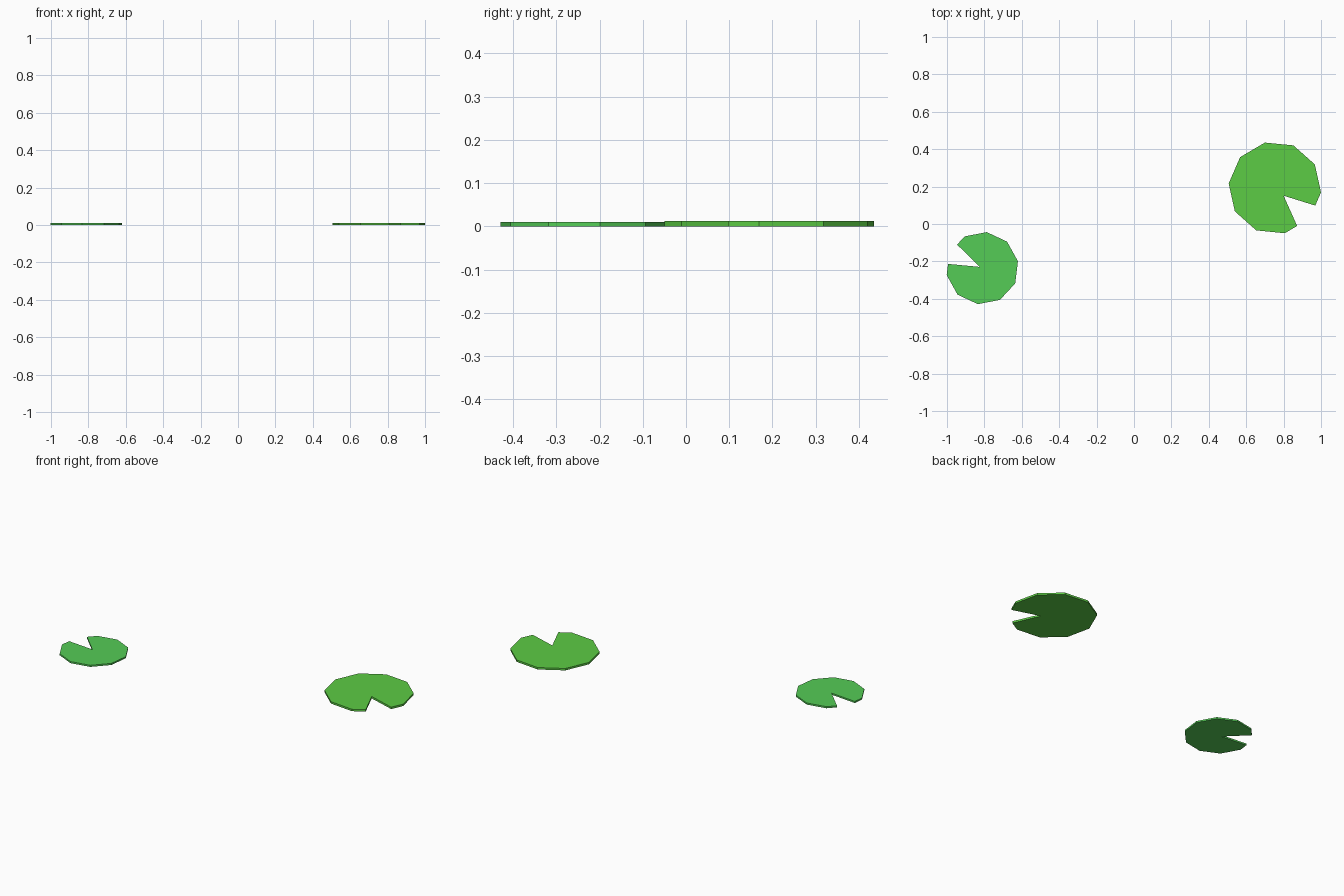
import bpy, bmesh
from math import cos, sin, pi, radians
from mathutils import Vector

if "Cube" in bpy.data.objects:
    bpy.data.objects.remove(bpy.data.objects["Cube"])


def lily_pad(name, centre, radius, notch_deg, tip, thickness, colour):
    """Ten-sided pad with one corner replaced by a wedge notch."""
    step = 2 * pi / 10
    notch = radians(notch_deg)
    inner = radius * cos(step / 2)          # edge midpoints, where the notch starts

    # Outline as (angle, distance), starting and ending at the notch mouth
    outline = [(notch, tip), (notch + step / 2, inner)]
    outline += [(notch + k * step, radius) for k in range(1, 10)]
    outline.append((notch - step / 2, inner))

    bm = bmesh.new()
    face = bm.faces.new([bm.verts.new((r * cos(a), r * sin(a), 0)) for a, r in outline])
    # Extrude the outline into a thin solid
    top = bmesh.ops.extrude_face_region(bm, geom=[face], use_keep_orig=True)
    moved = [g for g in top["geom"] if isinstance(g, bmesh.types.BMVert)]
    bmesh.ops.translate(bm, verts=moved, vec=Vector((0, 0, thickness)))
    bmesh.ops.recalc_face_normals(bm, faces=bm.faces)

    mesh = bpy.data.meshes.new(name)
    bm.to_mesh(mesh)
    bm.free()
    obj = bpy.data.objects.new(name, mesh)
    obj.location = (*centre, 0)
    bpy.context.collection.objects.link(obj)

    mat = bpy.data.materials.new(name + "_green")
    mat.diffuse_color = (*colour, 1)
    mat.use_nodes = True
    mat.node_tree.nodes["Principled BSDF"].inputs["Base Color"].default_value = mat.diffuse_color
    mesh.materials.append(mat)
    return obj


# Large pad at the back right, small pad at the front left
lily_pad("large_lily_pad", (0.753, 0.193), 0.248, -41.6, 0.063, 0.012, (0.107, 0.604, 0.058))
lily_pad("small_lily_pad", (-0.811, -0.236), 0.194, 155, 0.016, 0.010, (0.089, 0.604, 0.093))
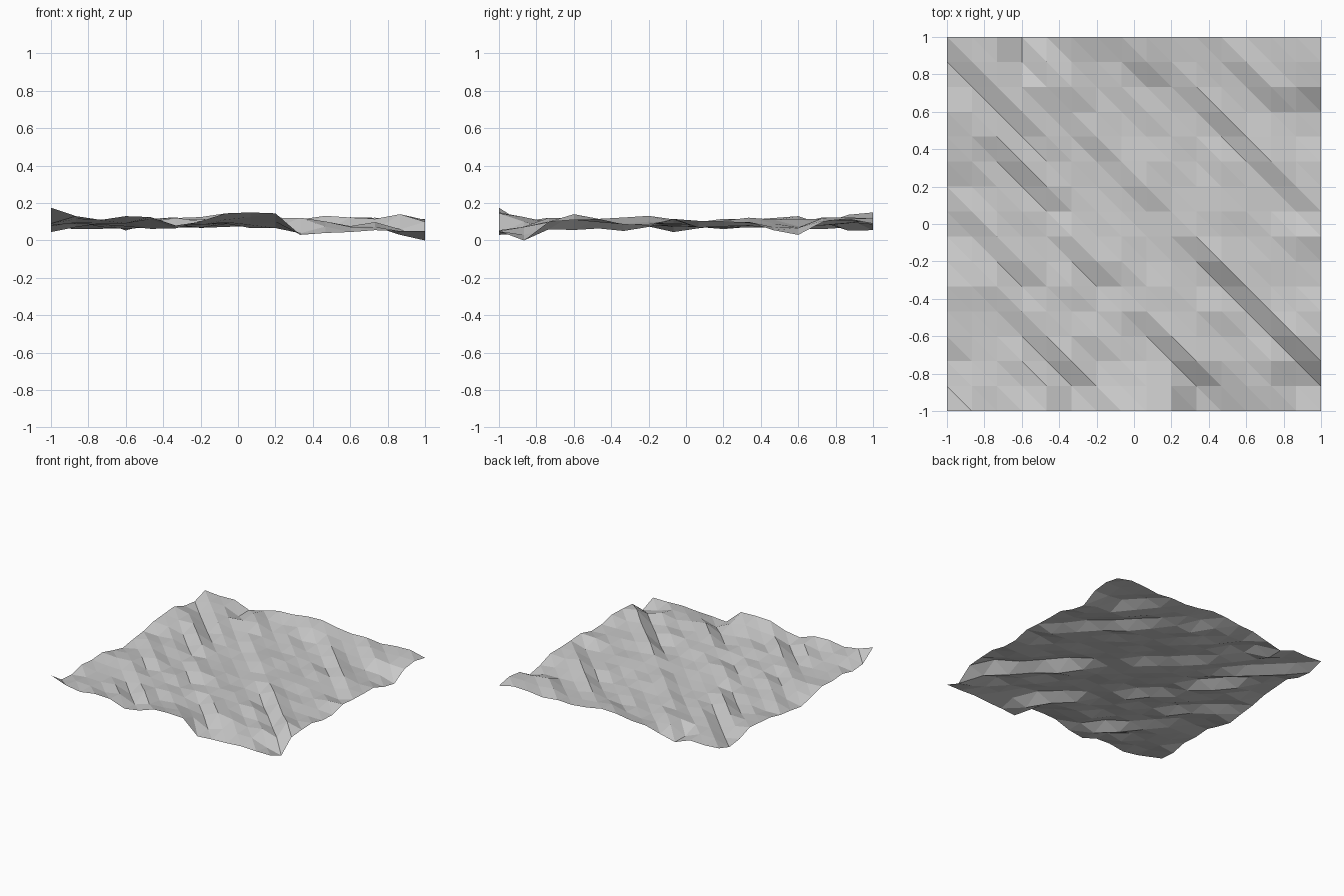
import bpy, bmesh, random

if "Cube" in bpy.data.objects:
    bpy.data.objects.remove(bpy.data.objects["Cube"])

random.seed(4)
N = 15
STEP = 2 / N
MEAN = .09

# heights along the four borders
front = [.175, .13, .11, .13, .125, .08, .10, .145, .15, .145, .03, .04, .045, .055, .05, .05]
right = [.05, .0, .10, .11, .115, .085, .08, .115, .105, .10, .10, .055, .03, .10, .115, .09]
back = [.11, .10, .105, .055, .085, .12, .125, .145, .15, .125, .11, .115, .10, .115, .12, .09]
left = [.175, .09, .08, .11, .10, .11, .075, .045, .065, .08, .11, .12, .13, .085, .07, .11]

# diagonal ridges: (x index + y index, first x index, last x index, strength)
ridges = [(18, 3, 5, .7), (26, 11, 13, .7), (15, 1, 3, .7), (17, 4, 8, .8),
          (13, 2, 4, .8), (16, 5, 7, .4), (23, 9, 14, .7), (17, 10, 14, 1.1),
          (7, 2, 6, .6), (5, 3, 4, .7), (9, 6, 8, .6), (12, 8, 11, .6),
          (9, 1, 3, .4), (22, 5, 9, .5), (12, 4, 6, .4), (20, 12, 14, .4)]

# rolling interior with a little roughness
z = [[MEAN + random.uniform(-.014, .014) for j in range(N + 1)] for i in range(N + 1)]
for s, a, b, h in ridges:
    for i in range(a, b + 1):
        for d, lift in ((0, .03), (-1, -.026)):
            j = s + d - i
            if 0 <= j <= N:
                z[i][j] += lift * h

# borders, easing one row inward
for k in range(1, N):
    z[k][1] += .4 * (front[k] - MEAN)
    z[k][N - 1] += .4 * (back[k] - MEAN)
    z[1][k] += .4 * (left[k] - MEAN)
    z[N - 1][k] += .4 * (right[k] - MEAN)
for i in range(1, N):
    for j in range(1, N):
        z[i][j] = min(.15, max(.03, z[i][j]))
for k in range(N + 1):
    z[k][0], z[k][N] = front[k], back[k]
for k in range(1, N):
    z[0][k], z[N][k] = left[k], right[k]

# faceted sheet, every cell split from upper left to lower right
bm = bmesh.new()
v = [[bm.verts.new((-1 + i * STEP, -1 + j * STEP, z[i][j]))
      for j in range(N + 1)] for i in range(N + 1)]
for i in range(N):
    for j in range(N):
        bm.faces.new((v[i][j], v[i + 1][j], v[i][j + 1]))
        bm.faces.new((v[i + 1][j], v[i + 1][j + 1], v[i][j + 1]))
mesh = bpy.data.meshes.new("terrain")
bm.to_mesh(mesh)
bm.free()

# mid grey surface
mat = bpy.data.materials.new("ground_grey")
mat.diffuse_color = (.58, .58, .58, 1)
mat.use_nodes = True
mat.node_tree.nodes["Principled BSDF"].inputs["Base Color"].default_value = mat.diffuse_color
mesh.materials.append(mat)
bpy.context.collection.objects.link(bpy.data.objects.new("terrain", mesh))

□ □ □ □

--- ACTIVITY ---
Copy every entry exactly; drop the pictures.

--- RESPONSE ---
import bpy, bmesh
from math import cos, sin, pi, radians
from mathutils import Vector

if "Cube" in bpy.data.objects:
    bpy.data.objects.remove(bpy.data.objects["Cube"])


def lily_pad(name, centre, radius, notch_deg, tip, thickness, colour):
    """Ten-sided pad with one corner replaced by a wedge notch."""
    step = 2 * pi / 10
    notch = radians(notch_deg)
    inner = radius * cos(step / 2)          # edge midpoints, where the notch starts

    # Outline as (angle, distance), starting and ending at the notch mouth
    outline = [(notch, tip), (notch + step / 2, inner)]
    outline += [(notch + k * step, radius) for k in range(1, 10)]
    outline.append((notch - step / 2, inner))

    bm = bmesh.new()
    face = bm.faces.new([bm.verts.new((r * cos(a), r * sin(a), 0)) for a, r in outline])
    # Extrude the outline into a thin solid
    top = bmesh.ops.extrude_face_region(bm, geom=[face], use_keep_orig=True)
    moved = [g for g in top["geom"] if isinstance(g, bmesh.types.BMVert)]
    bmesh.ops.translate(bm, verts=moved, vec=Vector((0, 0, thickness)))
    bmesh.ops.recalc_face_normals(bm, faces=bm.faces)

    mesh = bpy.data.meshes.new(name)
    bm.to_mesh(mesh)
    bm.free()
    obj = bpy.data.objects.new(name, mesh)
    obj.location = (*centre, 0)
    bpy.context.collection.objects.link(obj)

    mat = bpy.data.materials.new(name + "_green")
    mat.diffuse_color = (*colour, 1)
    mat.use_nodes = True
    mat.node_tree.nodes["Principled BSDF"].inputs["Base Color"].default_value = mat.diffuse_color
    mesh.materials.append(mat)
    return obj


# Large pad at the back right, small pad at the front left
lily_pad("large_lily_pad", (0.753, 0.193), 0.248, -41.6, 0.063, 0.012, (0.107, 0.604, 0.058))
lily_pad("small_lily_pad", (-0.811, -0.236), 0.194, 155, 0.016, 0.010, (0.089, 0.604, 0.093))
import bpy, bmesh, random

if "Cube" in bpy.data.objects:
    bpy.data.objects.remove(bpy.data.objects["Cube"])

random.seed(4)
N = 15
STEP = 2 / N
MEAN = .09

# heights along the four borders
front = [.175, .13, .11, .13, .125, .08, .10, .145, .15, .145, .03, .04, .045, .055, .05, .05]
right = [.05, .0, .10, .11, .115, .085, .08, .115, .105, .10, .10, .055, .03, .10, .115, .09]
back = [.11, .10, .105, .055, .085, .12, .125, .145, .15, .125, .11, .115, .10, .115, .12, .09]
left = [.175, .09, .08, .11, .10, .11, .075, .045, .065, .08, .11, .12, .13, .085, .07, .11]

# diagonal ridges: (x index + y index, first x index, last x index, strength)
ridges = [(18, 3, 5, .7), (26, 11, 13, .7), (15, 1, 3, .7), (17, 4, 8, .8),
          (13, 2, 4, .8), (16, 5, 7, .4), (23, 9, 14, .7), (17, 10, 14, 1.1),
          (7, 2, 6, .6), (5, 3, 4, .7), (9, 6, 8, .6), (12, 8, 11, .6),
          (9, 1, 3, .4), (22, 5, 9, .5), (12, 4, 6, .4), (20, 12, 14, .4)]

# rolling interior with a little roughness
z = [[MEAN + random.uniform(-.014, .014) for j in range(N + 1)] for i in range(N + 1)]
for s, a, b, h in ridges:
    for i in range(a, b + 1):
        for d, lift in ((0, .03), (-1, -.026)):
            j = s + d - i
            if 0 <= j <= N:
                z[i][j] += lift * h

# borders, easing one row inward
for k in range(1, N):
    z[k][1] += .4 * (front[k] - MEAN)
    z[k][N - 1] += .4 * (back[k] - MEAN)
    z[1][k] += .4 * (left[k] - MEAN)
    z[N - 1][k] += .4 * (right[k] - MEAN)
for i in range(1, N):
    for j in range(1, N):
        z[i][j] = min(.15, max(.03, z[i][j]))
for k in range(N + 1):
    z[k][0], z[k][N] = front[k], back[k]
for k in range(1, N):
    z[0][k], z[N][k] = left[k], right[k]

# faceted sheet, every cell split from upper left to lower right
bm = bmesh.new()
v = [[bm.verts.new((-1 + i * STEP, -1 + j * STEP, z[i][j]))
      for j in range(N + 1)] for i in range(N + 1)]
for i in range(N):
    for j in range(N):
        bm.faces.new((v[i][j], v[i + 1][j], v[i][j + 1]))
        bm.faces.new((v[i + 1][j], v[i + 1][j + 1], v[i][j + 1]))
mesh = bpy.data.meshes.new("terrain")
bm.to_mesh(mesh)
bm.free()

# mid grey surface
mat = bpy.data.materials.new("ground_grey")
mat.diffuse_color = (.58, .58, .58, 1)
mat.use_nodes = True
mat.node_tree.nodes["Principled BSDF"].inputs["Base Color"].default_value = mat.diffuse_color
mesh.materials.append(mat)
bpy.context.collection.objects.link(bpy.data.objects.new("terrain", mesh))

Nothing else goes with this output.